The Indus Valley is a Bronze Age civilization from the Near East, which lasted from 3300 BC to 31 BC. It was discovered when engraved seals were found in the Pakistan’s province of Punjab in 1920-21, first in a site called Harappa and then all along the Indus River. Indus Valley inhabitants are known to be skilled in a wide range of techniques, but it is thanks to pottery production if they have been appreciated by archaeologists and collectors. Most of the pottery from such civilization can be dated back to the Nal culture, which flourished in the northwest region of the Indus Valley. Their terracotta works are characterized by a linear style, a geometric repetition of shapes and lines. Also, animals and plants, rendered in a stylised manner, abounded on their creations. Pigments would have been added to enrich such vessels, which would have been used in everyday life but also placed in the tombs with the deceased as grave goods.

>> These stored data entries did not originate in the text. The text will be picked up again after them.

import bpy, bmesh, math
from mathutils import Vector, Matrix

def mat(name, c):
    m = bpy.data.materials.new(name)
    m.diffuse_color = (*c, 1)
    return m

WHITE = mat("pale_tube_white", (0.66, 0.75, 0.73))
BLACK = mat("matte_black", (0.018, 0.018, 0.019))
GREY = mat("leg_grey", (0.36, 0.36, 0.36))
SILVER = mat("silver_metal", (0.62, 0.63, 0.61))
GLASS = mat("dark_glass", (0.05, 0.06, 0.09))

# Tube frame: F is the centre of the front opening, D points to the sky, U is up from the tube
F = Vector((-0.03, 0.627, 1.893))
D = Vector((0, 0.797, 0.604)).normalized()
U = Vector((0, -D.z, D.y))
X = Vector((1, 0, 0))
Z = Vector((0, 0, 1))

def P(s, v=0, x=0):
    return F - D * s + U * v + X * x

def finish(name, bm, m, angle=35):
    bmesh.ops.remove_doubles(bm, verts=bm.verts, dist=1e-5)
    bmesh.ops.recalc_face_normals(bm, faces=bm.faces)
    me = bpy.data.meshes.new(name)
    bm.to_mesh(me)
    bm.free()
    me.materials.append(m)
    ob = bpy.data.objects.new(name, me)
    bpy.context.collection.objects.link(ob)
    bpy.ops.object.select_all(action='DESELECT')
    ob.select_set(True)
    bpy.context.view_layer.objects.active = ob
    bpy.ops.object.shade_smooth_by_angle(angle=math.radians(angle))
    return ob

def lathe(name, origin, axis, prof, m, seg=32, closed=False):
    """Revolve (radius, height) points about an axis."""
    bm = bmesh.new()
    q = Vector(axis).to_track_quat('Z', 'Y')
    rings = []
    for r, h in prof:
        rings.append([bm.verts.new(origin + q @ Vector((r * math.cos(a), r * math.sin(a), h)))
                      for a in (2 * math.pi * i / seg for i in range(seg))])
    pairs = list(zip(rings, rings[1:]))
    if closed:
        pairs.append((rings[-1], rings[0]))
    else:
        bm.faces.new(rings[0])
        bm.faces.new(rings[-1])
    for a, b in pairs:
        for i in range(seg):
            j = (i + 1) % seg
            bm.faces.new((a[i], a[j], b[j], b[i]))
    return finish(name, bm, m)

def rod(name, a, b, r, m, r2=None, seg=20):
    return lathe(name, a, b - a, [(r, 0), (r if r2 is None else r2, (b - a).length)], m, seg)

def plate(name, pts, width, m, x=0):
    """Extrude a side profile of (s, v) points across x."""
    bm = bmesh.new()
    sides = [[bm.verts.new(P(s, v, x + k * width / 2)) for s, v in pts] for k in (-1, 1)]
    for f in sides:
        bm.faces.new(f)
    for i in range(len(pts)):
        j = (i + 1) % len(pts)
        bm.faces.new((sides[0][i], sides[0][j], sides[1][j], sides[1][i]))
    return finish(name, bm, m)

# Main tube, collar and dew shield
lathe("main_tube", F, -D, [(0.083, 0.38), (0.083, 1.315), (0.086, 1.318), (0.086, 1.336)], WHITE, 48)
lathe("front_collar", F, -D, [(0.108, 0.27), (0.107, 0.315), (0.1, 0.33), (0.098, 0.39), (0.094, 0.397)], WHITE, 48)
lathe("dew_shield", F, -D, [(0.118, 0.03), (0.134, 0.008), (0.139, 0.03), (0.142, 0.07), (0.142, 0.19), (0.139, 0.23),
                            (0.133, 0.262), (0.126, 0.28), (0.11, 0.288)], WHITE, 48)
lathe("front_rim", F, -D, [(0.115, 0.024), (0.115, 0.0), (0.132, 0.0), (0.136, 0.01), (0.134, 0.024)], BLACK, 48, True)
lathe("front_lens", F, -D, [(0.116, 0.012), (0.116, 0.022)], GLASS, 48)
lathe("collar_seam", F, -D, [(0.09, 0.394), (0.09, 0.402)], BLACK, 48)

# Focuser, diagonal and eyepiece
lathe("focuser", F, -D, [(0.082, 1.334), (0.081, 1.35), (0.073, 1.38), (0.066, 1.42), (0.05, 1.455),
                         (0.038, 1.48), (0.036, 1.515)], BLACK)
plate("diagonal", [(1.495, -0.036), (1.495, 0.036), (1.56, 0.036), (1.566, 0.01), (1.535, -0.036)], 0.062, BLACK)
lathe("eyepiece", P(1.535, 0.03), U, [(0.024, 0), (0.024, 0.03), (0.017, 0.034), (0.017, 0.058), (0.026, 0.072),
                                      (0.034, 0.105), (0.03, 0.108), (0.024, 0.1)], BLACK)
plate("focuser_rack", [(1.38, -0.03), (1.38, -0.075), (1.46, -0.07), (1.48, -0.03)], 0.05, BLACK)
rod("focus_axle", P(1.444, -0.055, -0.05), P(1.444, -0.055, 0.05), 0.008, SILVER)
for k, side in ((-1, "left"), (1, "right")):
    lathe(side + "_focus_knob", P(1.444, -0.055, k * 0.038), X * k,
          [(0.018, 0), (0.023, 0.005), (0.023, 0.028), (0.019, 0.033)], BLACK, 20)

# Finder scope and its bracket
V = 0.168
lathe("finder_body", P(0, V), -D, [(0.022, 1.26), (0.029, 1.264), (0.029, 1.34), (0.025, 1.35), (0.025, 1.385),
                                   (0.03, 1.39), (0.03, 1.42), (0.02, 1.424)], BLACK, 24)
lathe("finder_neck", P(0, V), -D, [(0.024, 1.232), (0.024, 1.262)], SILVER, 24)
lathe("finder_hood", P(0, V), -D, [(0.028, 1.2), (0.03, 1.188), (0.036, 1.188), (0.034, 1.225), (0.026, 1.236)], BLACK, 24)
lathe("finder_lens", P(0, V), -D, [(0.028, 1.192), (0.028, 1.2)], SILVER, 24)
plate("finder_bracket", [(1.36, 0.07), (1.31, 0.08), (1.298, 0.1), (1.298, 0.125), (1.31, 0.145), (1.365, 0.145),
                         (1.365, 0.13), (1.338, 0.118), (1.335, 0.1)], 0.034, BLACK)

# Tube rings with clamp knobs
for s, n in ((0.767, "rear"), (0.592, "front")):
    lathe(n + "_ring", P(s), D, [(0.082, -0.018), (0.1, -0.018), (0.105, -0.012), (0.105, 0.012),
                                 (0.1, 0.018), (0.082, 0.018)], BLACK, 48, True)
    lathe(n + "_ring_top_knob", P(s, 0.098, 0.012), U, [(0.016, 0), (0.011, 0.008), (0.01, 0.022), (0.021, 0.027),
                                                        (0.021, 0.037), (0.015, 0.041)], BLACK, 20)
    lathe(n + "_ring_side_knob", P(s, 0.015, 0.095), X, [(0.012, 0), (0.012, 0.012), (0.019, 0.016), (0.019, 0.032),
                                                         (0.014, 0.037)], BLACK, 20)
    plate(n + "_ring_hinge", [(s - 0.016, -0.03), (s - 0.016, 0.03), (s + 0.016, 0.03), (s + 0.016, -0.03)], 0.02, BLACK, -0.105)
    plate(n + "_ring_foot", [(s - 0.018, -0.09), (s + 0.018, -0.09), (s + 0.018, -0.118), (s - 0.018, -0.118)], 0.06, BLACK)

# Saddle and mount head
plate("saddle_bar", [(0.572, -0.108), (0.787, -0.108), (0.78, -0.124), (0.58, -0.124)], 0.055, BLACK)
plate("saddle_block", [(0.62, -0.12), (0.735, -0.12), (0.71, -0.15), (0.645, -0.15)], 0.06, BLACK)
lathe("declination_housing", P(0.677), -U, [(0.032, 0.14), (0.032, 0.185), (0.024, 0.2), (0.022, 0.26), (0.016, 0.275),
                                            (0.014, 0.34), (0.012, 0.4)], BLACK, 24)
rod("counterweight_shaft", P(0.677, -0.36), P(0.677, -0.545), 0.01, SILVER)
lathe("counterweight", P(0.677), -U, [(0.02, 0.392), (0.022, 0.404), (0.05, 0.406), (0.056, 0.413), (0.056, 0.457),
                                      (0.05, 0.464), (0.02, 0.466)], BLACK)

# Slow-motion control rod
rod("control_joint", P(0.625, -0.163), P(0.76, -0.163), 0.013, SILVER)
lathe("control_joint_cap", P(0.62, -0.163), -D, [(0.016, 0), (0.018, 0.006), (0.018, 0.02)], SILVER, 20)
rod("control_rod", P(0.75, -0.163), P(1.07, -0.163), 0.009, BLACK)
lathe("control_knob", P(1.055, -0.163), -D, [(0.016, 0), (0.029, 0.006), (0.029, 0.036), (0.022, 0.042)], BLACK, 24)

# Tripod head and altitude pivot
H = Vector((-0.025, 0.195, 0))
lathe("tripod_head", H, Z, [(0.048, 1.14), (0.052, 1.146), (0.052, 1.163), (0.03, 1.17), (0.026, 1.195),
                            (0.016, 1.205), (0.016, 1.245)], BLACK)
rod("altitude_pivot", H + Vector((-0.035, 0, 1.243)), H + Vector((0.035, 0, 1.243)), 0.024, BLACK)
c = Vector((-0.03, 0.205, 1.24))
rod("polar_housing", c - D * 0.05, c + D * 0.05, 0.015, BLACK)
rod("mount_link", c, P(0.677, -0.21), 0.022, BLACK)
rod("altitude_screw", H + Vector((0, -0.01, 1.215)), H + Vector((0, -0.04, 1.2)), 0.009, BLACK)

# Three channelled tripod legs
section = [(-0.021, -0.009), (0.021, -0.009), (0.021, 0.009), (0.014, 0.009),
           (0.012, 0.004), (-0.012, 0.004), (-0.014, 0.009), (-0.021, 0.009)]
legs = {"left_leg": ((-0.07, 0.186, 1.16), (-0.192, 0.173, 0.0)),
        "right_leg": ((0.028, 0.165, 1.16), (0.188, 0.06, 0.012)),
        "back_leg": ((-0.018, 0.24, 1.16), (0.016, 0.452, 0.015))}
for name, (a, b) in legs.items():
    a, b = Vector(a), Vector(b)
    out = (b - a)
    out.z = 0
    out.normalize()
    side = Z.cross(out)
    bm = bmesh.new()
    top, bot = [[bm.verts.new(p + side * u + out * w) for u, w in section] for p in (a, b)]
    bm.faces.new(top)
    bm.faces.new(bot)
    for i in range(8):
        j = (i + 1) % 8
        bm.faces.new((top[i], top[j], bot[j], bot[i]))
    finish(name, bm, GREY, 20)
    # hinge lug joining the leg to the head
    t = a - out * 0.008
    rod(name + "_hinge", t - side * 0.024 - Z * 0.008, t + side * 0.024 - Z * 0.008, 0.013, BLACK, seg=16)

Indus Valley Decorated Cup
An Indus Valley bright red terracotta cup, featuring a short ring foot and a wide rim. The vessel’s surface appears decorated with a geometrical motif of lines rendered with firm brush of dark brown paint. Short ring foots, as seen on this beautiful example, are the main features of Indus Valley pottery, with the earliest examples dating to the Nal culture.
Condition: Extremely well-preserved example.